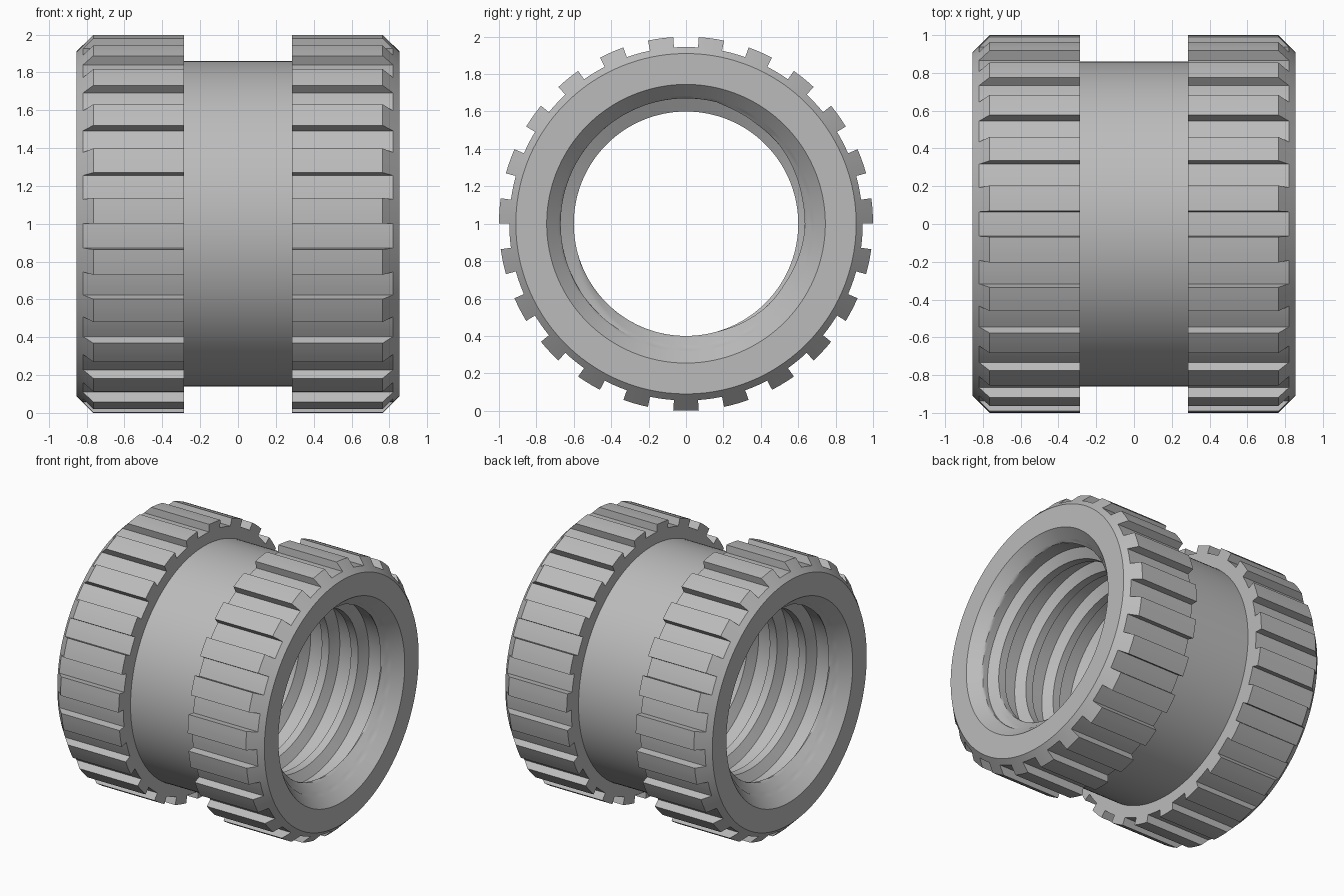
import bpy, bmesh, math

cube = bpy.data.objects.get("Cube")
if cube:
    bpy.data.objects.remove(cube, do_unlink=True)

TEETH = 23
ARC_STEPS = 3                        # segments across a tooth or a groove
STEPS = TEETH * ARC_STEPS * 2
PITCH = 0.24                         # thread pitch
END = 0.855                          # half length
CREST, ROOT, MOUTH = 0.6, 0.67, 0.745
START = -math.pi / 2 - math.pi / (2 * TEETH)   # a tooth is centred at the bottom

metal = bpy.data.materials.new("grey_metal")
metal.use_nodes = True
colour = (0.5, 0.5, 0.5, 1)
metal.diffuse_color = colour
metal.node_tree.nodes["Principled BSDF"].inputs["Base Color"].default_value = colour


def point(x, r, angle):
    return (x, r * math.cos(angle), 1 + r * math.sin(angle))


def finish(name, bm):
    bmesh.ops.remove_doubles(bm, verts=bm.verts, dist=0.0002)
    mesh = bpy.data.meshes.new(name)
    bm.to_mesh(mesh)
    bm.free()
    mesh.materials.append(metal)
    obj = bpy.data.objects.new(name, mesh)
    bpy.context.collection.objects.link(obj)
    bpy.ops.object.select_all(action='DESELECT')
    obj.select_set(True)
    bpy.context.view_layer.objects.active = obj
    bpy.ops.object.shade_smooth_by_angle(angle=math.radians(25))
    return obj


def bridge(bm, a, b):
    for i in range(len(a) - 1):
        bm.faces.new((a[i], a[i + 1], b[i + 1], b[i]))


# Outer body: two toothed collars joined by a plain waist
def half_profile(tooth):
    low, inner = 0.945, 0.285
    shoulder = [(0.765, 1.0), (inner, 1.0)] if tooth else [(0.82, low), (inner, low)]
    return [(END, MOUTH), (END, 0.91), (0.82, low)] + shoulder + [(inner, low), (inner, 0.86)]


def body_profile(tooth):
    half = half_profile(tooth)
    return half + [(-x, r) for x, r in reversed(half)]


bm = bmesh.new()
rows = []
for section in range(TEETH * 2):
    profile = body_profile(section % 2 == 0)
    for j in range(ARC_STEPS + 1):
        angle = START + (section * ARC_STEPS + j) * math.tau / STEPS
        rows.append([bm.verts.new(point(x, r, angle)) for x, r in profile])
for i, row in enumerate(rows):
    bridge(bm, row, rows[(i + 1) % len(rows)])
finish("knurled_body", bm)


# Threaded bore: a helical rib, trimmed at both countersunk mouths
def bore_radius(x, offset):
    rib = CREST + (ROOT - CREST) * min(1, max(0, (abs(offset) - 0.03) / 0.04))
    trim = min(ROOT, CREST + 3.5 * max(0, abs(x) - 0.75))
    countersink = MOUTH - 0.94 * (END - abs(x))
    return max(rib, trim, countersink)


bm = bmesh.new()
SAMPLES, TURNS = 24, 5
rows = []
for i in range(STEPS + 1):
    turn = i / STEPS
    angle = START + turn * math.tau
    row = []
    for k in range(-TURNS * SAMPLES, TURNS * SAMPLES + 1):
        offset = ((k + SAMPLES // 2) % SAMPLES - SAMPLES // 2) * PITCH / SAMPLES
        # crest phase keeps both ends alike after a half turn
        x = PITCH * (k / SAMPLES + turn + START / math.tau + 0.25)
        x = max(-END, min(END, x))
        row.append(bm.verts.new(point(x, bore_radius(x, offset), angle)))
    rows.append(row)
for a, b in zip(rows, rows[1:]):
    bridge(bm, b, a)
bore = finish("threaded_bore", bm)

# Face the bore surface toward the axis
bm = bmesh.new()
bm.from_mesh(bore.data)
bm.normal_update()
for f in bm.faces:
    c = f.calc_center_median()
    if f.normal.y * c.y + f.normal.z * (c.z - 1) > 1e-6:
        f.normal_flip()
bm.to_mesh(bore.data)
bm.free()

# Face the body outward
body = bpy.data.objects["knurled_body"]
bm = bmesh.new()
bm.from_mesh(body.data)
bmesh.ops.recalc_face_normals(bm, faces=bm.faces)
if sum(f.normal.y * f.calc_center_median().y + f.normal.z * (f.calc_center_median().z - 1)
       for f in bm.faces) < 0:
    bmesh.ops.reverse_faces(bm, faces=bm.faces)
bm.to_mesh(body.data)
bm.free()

==

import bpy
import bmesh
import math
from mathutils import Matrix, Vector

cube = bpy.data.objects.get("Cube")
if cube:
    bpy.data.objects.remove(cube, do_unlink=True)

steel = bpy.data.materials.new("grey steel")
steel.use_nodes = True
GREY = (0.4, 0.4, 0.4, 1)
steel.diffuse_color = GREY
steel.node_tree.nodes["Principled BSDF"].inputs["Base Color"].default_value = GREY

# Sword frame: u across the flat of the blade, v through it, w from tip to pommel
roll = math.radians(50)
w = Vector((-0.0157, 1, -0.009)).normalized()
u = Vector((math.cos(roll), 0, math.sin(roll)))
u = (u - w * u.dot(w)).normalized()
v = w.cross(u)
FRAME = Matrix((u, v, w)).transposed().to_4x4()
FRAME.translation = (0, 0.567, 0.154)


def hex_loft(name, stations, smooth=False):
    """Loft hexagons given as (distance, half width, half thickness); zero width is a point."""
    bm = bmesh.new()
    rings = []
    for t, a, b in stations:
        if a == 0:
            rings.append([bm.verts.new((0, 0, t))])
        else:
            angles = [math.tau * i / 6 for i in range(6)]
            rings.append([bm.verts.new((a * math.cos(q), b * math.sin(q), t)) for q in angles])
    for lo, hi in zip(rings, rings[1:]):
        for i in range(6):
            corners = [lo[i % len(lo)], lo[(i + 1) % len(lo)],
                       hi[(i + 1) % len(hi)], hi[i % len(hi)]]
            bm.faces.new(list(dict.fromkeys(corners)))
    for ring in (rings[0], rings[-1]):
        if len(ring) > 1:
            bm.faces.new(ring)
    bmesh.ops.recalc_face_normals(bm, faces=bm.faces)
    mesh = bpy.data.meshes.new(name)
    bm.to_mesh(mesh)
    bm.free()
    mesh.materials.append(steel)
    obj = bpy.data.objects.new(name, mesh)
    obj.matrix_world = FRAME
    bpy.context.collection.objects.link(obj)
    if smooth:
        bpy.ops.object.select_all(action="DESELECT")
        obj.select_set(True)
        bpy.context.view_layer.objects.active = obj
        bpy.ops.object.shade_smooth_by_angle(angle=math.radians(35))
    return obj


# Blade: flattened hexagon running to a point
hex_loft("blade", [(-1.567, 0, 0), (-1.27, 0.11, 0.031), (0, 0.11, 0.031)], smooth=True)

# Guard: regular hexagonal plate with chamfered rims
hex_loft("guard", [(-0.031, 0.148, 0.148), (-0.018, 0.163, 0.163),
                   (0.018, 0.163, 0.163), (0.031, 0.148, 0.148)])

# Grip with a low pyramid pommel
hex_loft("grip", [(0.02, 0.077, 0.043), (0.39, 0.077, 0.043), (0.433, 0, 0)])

--

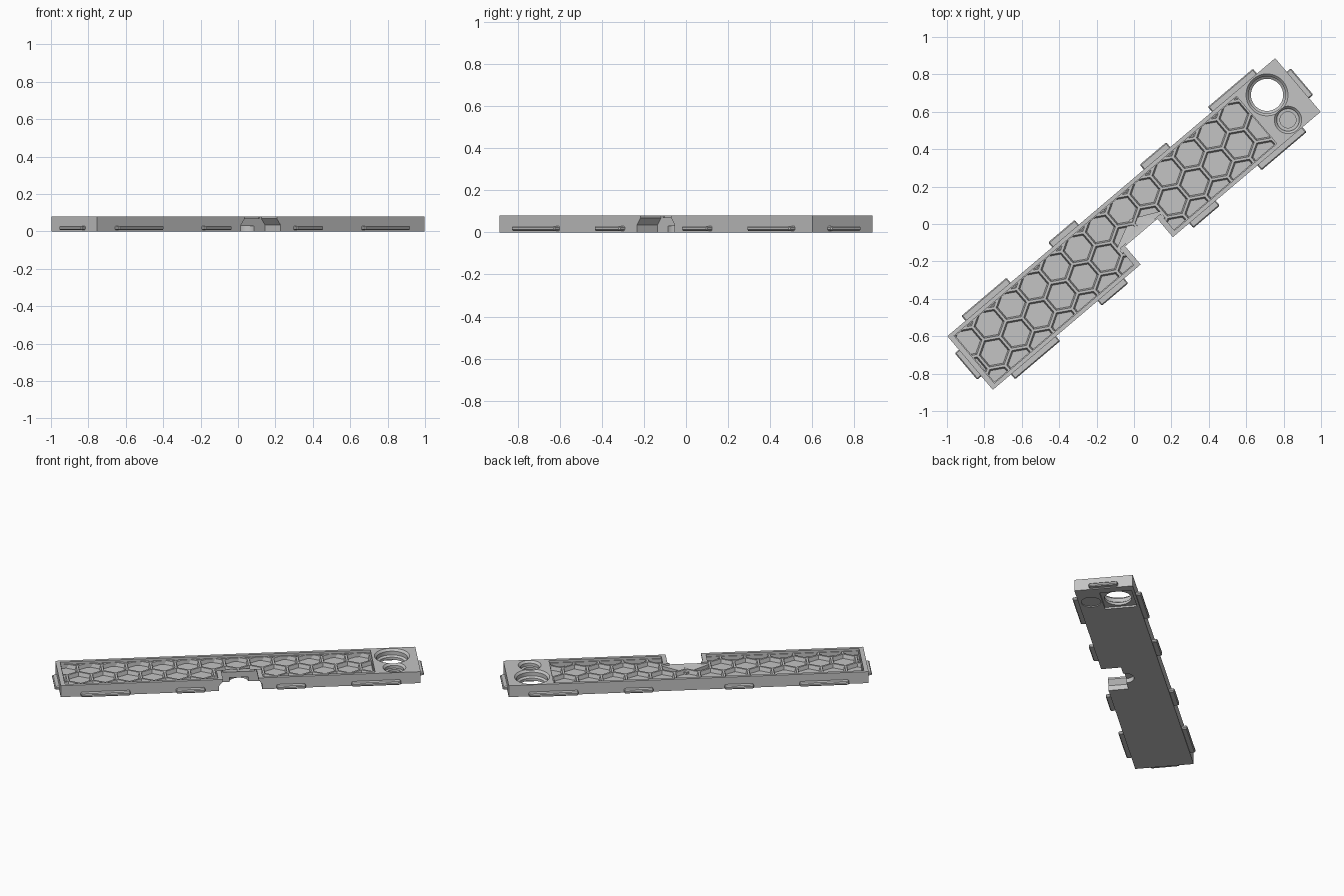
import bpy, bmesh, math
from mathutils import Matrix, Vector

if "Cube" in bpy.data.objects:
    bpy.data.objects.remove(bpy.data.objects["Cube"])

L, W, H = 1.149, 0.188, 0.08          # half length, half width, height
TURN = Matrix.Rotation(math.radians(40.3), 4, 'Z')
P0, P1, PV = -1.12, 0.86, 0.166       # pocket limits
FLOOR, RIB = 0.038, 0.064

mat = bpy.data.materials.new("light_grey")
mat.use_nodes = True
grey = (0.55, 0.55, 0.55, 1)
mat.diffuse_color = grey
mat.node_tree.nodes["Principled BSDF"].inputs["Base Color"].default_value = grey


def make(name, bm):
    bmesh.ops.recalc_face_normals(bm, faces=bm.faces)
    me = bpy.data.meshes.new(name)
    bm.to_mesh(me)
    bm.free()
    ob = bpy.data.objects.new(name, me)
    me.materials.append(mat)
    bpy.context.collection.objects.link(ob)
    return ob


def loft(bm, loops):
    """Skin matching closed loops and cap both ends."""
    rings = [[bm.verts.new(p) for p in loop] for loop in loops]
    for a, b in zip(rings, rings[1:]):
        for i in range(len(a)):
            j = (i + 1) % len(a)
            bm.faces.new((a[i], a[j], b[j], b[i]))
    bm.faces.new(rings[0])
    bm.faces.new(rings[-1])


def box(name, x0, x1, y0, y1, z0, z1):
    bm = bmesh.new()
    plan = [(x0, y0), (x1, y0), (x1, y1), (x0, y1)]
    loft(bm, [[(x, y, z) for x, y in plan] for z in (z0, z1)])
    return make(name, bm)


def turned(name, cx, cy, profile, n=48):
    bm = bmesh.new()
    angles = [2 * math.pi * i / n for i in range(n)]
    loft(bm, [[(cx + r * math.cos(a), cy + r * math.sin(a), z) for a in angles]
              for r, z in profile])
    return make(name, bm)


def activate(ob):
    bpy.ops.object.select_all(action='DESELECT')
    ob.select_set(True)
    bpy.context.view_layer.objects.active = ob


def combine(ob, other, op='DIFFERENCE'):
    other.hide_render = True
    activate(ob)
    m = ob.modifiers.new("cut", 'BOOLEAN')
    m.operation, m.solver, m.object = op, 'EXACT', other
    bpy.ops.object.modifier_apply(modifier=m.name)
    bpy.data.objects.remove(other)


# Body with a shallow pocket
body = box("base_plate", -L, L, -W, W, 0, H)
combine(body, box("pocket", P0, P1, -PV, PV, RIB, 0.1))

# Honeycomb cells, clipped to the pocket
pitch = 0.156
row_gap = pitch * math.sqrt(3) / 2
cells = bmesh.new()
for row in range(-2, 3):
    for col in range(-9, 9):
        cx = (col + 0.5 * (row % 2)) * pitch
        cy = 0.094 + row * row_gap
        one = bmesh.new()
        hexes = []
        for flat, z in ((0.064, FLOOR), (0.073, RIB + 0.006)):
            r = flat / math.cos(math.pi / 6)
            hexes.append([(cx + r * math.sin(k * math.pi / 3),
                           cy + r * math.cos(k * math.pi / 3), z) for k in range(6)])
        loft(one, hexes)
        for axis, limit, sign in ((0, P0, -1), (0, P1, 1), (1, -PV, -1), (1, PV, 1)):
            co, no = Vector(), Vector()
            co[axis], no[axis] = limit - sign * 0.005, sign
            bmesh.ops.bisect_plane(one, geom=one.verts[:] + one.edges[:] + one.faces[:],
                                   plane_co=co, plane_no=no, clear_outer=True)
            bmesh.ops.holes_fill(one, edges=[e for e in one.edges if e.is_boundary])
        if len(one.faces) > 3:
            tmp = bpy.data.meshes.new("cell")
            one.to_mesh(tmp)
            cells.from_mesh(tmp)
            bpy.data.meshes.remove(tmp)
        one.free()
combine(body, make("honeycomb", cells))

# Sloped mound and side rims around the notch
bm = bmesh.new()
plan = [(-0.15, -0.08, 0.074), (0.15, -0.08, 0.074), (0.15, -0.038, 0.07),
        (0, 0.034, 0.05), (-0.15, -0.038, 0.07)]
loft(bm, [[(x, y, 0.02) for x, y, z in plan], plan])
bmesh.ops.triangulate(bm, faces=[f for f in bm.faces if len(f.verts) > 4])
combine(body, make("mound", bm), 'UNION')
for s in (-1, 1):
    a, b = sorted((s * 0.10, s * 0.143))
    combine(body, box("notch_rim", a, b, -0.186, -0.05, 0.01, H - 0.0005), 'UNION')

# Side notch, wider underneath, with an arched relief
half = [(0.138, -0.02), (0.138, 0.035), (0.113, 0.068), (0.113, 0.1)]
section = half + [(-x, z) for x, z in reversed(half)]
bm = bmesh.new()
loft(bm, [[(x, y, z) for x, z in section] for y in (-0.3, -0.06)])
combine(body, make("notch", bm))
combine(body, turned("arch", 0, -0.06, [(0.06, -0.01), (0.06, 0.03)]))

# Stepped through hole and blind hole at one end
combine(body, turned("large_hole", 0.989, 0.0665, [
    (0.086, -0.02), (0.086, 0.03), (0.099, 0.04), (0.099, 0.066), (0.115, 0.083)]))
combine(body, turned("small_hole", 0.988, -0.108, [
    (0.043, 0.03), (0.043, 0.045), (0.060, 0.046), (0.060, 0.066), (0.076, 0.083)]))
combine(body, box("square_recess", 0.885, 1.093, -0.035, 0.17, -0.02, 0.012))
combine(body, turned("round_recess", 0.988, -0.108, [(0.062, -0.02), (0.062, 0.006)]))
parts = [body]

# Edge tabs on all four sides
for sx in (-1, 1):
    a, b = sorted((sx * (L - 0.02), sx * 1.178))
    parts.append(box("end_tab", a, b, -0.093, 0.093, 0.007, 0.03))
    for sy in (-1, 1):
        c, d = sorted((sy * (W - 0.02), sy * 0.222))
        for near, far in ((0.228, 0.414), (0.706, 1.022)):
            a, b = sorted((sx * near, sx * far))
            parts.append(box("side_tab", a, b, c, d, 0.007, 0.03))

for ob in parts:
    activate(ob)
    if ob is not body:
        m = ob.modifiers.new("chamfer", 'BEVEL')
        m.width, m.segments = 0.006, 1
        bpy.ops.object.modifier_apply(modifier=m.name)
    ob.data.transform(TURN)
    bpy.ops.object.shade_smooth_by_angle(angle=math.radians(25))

What you will do |
Go through the listing above and return every line where the word "near" occurs.

Answer to this problem |
        for near, far in ((0.228, 0.414), (0.706, 1.022)):
            a, b = sorted((sx * near, sx * far))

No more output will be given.